Plain-text document sources:

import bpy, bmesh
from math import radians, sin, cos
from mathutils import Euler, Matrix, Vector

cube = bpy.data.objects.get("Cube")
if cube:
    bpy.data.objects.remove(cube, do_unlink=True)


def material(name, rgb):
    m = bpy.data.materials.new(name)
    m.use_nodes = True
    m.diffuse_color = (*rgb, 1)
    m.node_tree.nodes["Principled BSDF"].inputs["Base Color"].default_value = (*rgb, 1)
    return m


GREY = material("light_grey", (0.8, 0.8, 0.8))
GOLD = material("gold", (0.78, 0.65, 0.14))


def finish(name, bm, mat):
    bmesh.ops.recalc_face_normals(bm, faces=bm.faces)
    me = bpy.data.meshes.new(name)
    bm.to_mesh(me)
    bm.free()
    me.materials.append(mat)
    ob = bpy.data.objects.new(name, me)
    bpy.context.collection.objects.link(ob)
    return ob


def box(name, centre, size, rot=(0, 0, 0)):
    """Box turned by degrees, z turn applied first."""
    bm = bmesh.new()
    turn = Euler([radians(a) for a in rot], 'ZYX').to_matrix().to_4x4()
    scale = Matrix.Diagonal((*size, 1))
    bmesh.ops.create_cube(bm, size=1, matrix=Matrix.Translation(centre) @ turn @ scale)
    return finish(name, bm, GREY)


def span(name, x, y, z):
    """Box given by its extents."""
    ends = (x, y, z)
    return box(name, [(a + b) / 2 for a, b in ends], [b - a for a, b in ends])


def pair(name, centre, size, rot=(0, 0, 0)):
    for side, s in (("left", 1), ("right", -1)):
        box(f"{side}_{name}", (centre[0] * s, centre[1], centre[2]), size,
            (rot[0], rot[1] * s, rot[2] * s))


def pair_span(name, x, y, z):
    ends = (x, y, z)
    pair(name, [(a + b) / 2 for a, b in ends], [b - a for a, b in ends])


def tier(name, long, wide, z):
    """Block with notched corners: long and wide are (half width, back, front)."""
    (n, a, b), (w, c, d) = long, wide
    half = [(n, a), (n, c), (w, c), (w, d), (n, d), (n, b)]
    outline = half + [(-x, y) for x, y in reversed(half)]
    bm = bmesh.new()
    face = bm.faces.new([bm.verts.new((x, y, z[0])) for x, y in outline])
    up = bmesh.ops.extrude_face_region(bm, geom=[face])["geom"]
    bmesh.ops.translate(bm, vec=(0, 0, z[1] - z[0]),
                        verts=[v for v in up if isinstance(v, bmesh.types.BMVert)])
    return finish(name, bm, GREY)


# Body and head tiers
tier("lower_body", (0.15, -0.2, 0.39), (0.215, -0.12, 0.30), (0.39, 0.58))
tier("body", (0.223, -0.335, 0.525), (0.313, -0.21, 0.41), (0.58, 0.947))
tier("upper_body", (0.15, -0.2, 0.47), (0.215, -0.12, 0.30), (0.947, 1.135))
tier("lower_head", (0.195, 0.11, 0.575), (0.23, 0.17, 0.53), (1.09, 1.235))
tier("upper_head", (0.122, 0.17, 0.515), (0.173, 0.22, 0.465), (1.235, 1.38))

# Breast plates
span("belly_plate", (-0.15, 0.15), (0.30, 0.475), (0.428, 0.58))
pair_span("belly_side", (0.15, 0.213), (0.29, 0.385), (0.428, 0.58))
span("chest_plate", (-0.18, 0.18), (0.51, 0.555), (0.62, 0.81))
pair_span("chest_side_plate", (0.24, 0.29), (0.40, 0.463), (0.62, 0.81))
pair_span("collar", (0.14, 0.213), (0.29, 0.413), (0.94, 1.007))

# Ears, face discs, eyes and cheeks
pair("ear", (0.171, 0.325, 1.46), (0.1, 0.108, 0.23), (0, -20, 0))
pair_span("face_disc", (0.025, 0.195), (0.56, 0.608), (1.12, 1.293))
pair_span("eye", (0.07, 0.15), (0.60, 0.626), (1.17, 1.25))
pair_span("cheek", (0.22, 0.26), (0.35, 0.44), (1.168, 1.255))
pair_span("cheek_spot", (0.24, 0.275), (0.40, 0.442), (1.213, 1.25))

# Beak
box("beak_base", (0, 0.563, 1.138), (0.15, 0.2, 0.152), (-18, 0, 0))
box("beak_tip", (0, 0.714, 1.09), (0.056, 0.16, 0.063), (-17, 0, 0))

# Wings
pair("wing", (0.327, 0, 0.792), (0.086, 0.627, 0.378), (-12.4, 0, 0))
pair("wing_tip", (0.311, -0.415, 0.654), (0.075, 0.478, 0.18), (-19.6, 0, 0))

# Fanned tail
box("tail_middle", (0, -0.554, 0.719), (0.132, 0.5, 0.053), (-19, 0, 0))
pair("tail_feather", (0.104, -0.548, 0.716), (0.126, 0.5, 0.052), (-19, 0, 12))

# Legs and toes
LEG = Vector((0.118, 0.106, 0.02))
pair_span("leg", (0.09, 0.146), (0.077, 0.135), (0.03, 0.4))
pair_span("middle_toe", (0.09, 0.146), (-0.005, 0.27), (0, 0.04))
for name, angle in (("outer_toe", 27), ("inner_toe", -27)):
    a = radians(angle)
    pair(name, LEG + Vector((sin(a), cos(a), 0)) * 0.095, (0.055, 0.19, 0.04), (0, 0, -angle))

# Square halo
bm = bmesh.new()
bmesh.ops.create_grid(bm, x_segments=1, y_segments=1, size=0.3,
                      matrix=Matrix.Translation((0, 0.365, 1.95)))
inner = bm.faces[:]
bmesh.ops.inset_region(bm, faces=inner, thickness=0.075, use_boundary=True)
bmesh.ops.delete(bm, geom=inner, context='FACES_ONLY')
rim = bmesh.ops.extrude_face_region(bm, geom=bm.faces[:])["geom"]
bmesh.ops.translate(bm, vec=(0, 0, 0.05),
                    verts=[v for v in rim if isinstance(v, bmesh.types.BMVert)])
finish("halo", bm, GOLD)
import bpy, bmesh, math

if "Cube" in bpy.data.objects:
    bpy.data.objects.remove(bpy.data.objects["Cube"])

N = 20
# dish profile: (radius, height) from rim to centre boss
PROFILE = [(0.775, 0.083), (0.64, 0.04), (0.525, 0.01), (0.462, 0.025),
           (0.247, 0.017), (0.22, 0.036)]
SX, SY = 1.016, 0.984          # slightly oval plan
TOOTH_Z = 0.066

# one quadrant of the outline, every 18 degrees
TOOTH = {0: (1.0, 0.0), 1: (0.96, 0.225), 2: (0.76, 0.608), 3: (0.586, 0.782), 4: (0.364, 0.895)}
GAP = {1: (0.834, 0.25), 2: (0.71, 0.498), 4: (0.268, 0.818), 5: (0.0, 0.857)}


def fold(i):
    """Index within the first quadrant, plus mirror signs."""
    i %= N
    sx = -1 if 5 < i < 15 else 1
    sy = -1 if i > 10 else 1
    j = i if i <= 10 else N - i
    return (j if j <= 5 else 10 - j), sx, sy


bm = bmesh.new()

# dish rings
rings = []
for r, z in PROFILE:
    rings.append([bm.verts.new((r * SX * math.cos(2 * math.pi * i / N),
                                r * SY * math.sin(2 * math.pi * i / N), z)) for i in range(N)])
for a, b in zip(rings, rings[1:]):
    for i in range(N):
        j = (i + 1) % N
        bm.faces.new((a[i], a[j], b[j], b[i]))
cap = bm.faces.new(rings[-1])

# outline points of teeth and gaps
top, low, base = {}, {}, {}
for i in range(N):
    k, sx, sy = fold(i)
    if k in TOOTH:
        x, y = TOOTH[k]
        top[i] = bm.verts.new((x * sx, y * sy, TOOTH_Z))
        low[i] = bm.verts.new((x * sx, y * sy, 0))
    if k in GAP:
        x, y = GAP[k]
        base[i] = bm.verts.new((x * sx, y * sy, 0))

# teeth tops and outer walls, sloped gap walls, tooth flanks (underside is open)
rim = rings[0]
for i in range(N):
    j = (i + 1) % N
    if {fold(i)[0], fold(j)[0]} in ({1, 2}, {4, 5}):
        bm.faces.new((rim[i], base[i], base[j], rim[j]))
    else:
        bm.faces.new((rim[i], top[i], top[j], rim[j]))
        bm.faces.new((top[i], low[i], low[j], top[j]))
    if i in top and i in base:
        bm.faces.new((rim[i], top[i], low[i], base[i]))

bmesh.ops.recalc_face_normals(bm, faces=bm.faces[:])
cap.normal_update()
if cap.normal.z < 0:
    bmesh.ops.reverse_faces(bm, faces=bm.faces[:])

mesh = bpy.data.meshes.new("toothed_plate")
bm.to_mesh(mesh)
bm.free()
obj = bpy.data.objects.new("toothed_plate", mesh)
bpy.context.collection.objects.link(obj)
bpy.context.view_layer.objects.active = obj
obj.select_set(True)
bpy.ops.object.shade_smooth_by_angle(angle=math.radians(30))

Exercise prompt —
The expected output is every line of the records in which the string "objects" appears.

Exercise output —
cube = bpy.data.objects.get("Cube")
    bpy.data.objects.remove(cube, do_unlink=True)
    ob = bpy.data.objects.new(name, me)
    bpy.context.collection.objects.link(ob)
if "Cube" in bpy.data.objects:
    bpy.data.objects.remove(bpy.data.objects["Cube"])
obj = bpy.data.objects.new("toothed_plate", mesh)
bpy.context.collection.objects.link(obj)
bpy.context.view_layer.objects.active = obj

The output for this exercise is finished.